What is expected: Starting with the first line of the data below, copy each line up to and including the one containing "const pos = [];". Pictures stay out.

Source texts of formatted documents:
^^^^^^^^^^^^^^^^

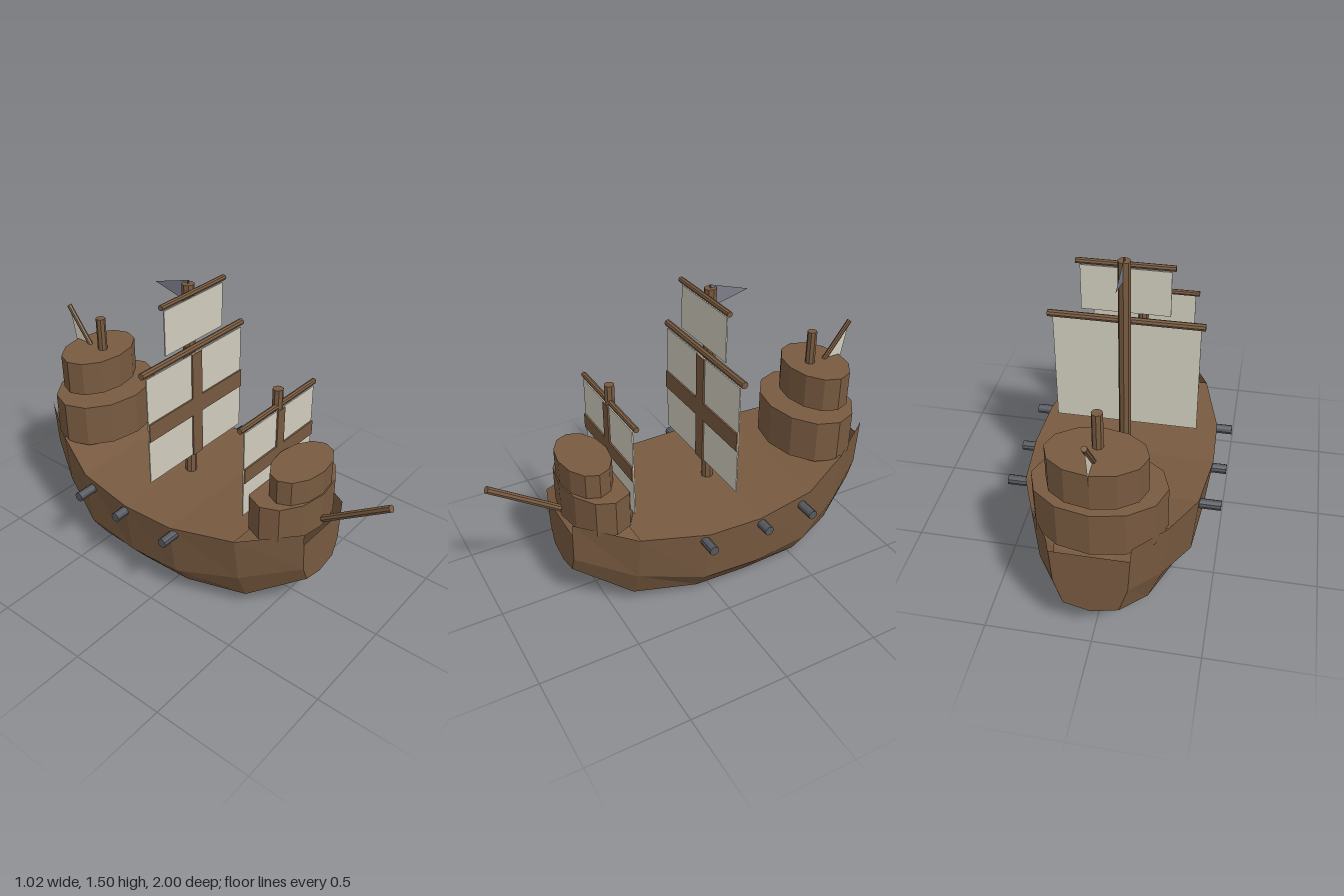
import * as THREE from 'three';

const mat = (color) => new THREE.MeshStandardMaterial({ color, flatShading: true, side: THREE.DoubleSide });

export function createModel() {
  const ship = new THREE.Group();
  const wood = mat(0x785a40), canvas = mat(0xd2cebf), iron = mat(0x55585e), cloth = mat(0x7c7e8a);

  const add = (name, geometry, material) => {
    const mesh = new THREE.Mesh(geometry, material);
    mesh.name = name;
    ship.add(mesh);
    return mesh;
  };

  // round pole between two points
  const pole = (name, a, b, r, material = wood, sides = 8) => {
    const from = new THREE.Vector3(...a), to = new THREE.Vector3(...b);
    const dir = to.clone().sub(from);
    const mesh = add(name, new THREE.CylinderGeometry(r, r, dir.length(), sides), material);
    mesh.position.copy(from).add(to).multiplyScalar(0.5);
    mesh.quaternion.setFromUnitVectors(new THREE.Vector3(0, 1, 0), dir.normalize());
    return mesh;
  };

  // panel in the xy plane, centred on x = 0
  const panel = (name, halfWidth, y0, y1, z, depth, material) => {
    const mesh = add(name, new THREE.BoxGeometry(halfWidth * 2, y1 - y0, depth), material);
    mesh.position.set(0, (y0 + y1) / 2, z);
  };

  // triangle in the yz plane
  const triangle = (name, points, material) => {
    const g = new THREE.BufferGeometry();
    g.setAttribute('position', new THREE.Float32BufferAttribute(points.flatMap(([y, z]) => [0, y, z]), 3));
    g.computeVertexNormals();
    add(name, g, material);
  };

  const surface = (name, quads) => {
    const pos = [];
    quads.forEach(([a, b, c, d]) => pos.push(...a, ...b, ...c, ...a, ...c, ...d));
    const g = new THREE.BufferGeometry();
    g.setAttribute('position', new THREE.Float32BufferAttribute(pos, 3));
    g.computeVertexNormals();
    add(name, g, wood);
  };

  // hull stations from bow to stern: z, then x,y from rail to keel
  const stations = [
    [0.66, [0.16, 0.535], [0.147, 0.32], [0.11, 0.235], [0, 0.21]],
    [0.40, [0.345, 0.475], [0.31, 0.23], [0.245, 0.08], [0, 0.045]],
    [0.08, [0.435, 0.45], [0.40, 0.16], [0.31, 0.04], [0, 0.005]],
    [-0.20, [0.445, 0.45], [0.41, 0.155], [0.315, 0.035], [0, 0]],
    [-0.51, [0.41, 0.475], [0.385, 0.165], [0.30, 0.035], [0, 0.005]],
    [-0.77, [0.305, 0.54], [0.285, 0.26], [0.22, 0.09], [0, 0.06]],
    [-0.985, [0.18, 0.615], [0.165, 0.36], [0.125, 0.225], [0, 0.19]],
  ];
  const rings = stations.map(([z, ...half]) => {
    const left = half.map(([x, y]) => [x, y, z]);
    const right = half.slice(0, 3).reverse().map(([x, y]) => [-x, y, z]);
    return [...left, ...right];
  });
  const planks = [], deck = [];
  for (let i = 0; i < rings.length - 1; i++) {
    const a = rings[i], b = rings[i + 1];
    for (let j = 0; j < 6; j++) planks.push([a[j], a[j + 1], b[j + 1], b[j]]);
    if (i > 0 && i < 5) deck.push([a[6], a[0], b[0], b[6]]);
  }
  surface('hull', planks);
  surface('deck', deck);

  // end walls, closed up to just below the rail
  const endWall = (name, r, top, flip) => {
    const t = (top - r[1][1]) / (r[0][1] - r[1][1]);
    const x = THREE.MathUtils.lerp(r[1][0], r[0][0], t), z = r[0][2];
    const quads = [
      [[-x, top, z], r[5], r[1], [x, top, z]],
      [r[5], r[4], r[2], r[1]],
      [r[4], r[3], r[2], r[2]],
    ];
    surface(name, flip ? quads.map((q) => [...q].reverse()) : quads);
  };
  endWall('bowWall', rings[0], 0.475, false);
  endWall('sternWall', rings[6], 0.54, true);

  // oval fore and aft castles
  const castle = (name, rx, rz, y0, y1, z) => {
    const mesh = add(name, new THREE.CylinderGeometry(1, 1, y1 - y0, 12), wood);
    mesh.scale.set(rx, 1, rz);
    mesh.position.set(0, (y0 + y1) / 2, z);
  };
  castle('foreCastleLower', 0.265, 0.17, 0.485, 0.67, 0.48);
  castle('foreCastleUpper', 0.195, 0.122, 0.67, 0.795, 0.522);
  castle('aftCastleLower', 0.3, 0.215, 0.525, 0.75, -0.745);
  castle('aftCastleUpper', 0.222, 0.153, 0.77, 0.95, -0.787);

  // masts and bowsprit
  pole('mainMast', [0, 0.44, -0.153], [0, 1.485, -0.153], 0.03);
  pole('foreMast', [0, 0.47, 0.37], [0, 1.125, 0.37], 0.025);
  pole('mizzenMast', [0, 0.95, -0.755], [0, 1.125, -0.755], 0.025);
  pole('bowsprit', [0, 0.53, 0.655], [0, 0.755, 0.99], 0.018);

  // square sails with their yards
  const squareSail = (name, halfWidth, y0, y1, z, yardHalf, yardY, yardZ, r) => {
    panel(name + 'Sail', halfWidth, y0, y1, z, 0.006, canvas);
    pole(name + 'Yard', [-yardHalf, yardY, yardZ], [yardHalf, yardY, yardZ], r);
  };
  squareSail('main', 0.345, 0.575, 1.145, -0.113, 0.365, 1.165, -0.123, 0.017);
  squareSail('top', 0.205, 1.205, 1.43, -0.12, 0.223, 1.45, -0.122, 0.014);
  squareSail('fore', 0.265, 0.575, 1.025, 0.385, 0.285, 1.04, 0.375, 0.014);

  // wide bands on the front of the two big sails
  panel('mainSailBandAcross', 0.345, 0.81, 0.905, -0.106, 0.008, wood);
  panel('mainSailBandUpright', 0.035, 0.575, 1.145, -0.106, 0.008, wood);
  panel('foreSailBandAcross', 0.265, 0.76, 0.835, 0.392, 0.008, wood);
  panel('foreSailBandUpright', 0.027, 0.575, 1.025, 0.392, 0.008, wood);

  // slanted aft spar with its triangular sail
  pole('aftSpar', [0, 0.76, -0.705], [0, 1.132, -0.987], 0.013);
  triangle('aftSail', [[1.125, -0.985], [0.76, -0.71], [0.75, -0.915]], canvas);

  // pennant
  pole('flagPole', [0, 1.47, -0.153], [0, 1.5, -0.153], 0.004);
  triangle('pennant', [[1.5, -0.155], [1.39, -0.165], [1.44, -0.355]], cloth);

  // cannons on both sides
  for (const side of [-1, 1])
    for (const z of [0.1, -0.205, -0.46])
      pole('cannon', [side * 0.36, 0.415, z], [side * 0.51, 0.415, z], 0.024, iron, 10);

  return ship;
}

^^^^^^^^^^^^^^^^

Response to the task:
import * as THREE from 'three';

const mat = (color) => new THREE.MeshStandardMaterial({ color, flatShading: true, side: THREE.DoubleSide });

export function createModel() {
  const ship = new THREE.Group();
  const wood = mat(0x785a40), canvas = mat(0xd2cebf), iron = mat(0x55585e), cloth = mat(0x7c7e8a);

  const add = (name, geometry, material) => {
    const mesh = new THREE.Mesh(geometry, material);
    mesh.name = name;
    ship.add(mesh);
    return mesh;
  };

  // round pole between two points
  const pole = (name, a, b, r, material = wood, sides = 8) => {
    const from = new THREE.Vector3(...a), to = new THREE.Vector3(...b);
    const dir = to.clone().sub(from);
    const mesh = add(name, new THREE.CylinderGeometry(r, r, dir.length(), sides), material);
    mesh.position.copy(from).add(to).multiplyScalar(0.5);
    mesh.quaternion.setFromUnitVectors(new THREE.Vector3(0, 1, 0), dir.normalize());
    return mesh;
  };

  // panel in the xy plane, centred on x = 0
  const panel = (name, halfWidth, y0, y1, z, depth, material) => {
    const mesh = add(name, new THREE.BoxGeometry(halfWidth * 2, y1 - y0, depth), material);
    mesh.position.set(0, (y0 + y1) / 2, z);
  };

  // triangle in the yz plane
  const triangle = (name, points, material) => {
    const g = new THREE.BufferGeometry();
    g.setAttribute('position', new THREE.Float32BufferAttribute(points.flatMap(([y, z]) => [0, y, z]), 3));
    g.computeVertexNormals();
    add(name, g, material);
  };

  const surface = (name, quads) => {
    const pos = [];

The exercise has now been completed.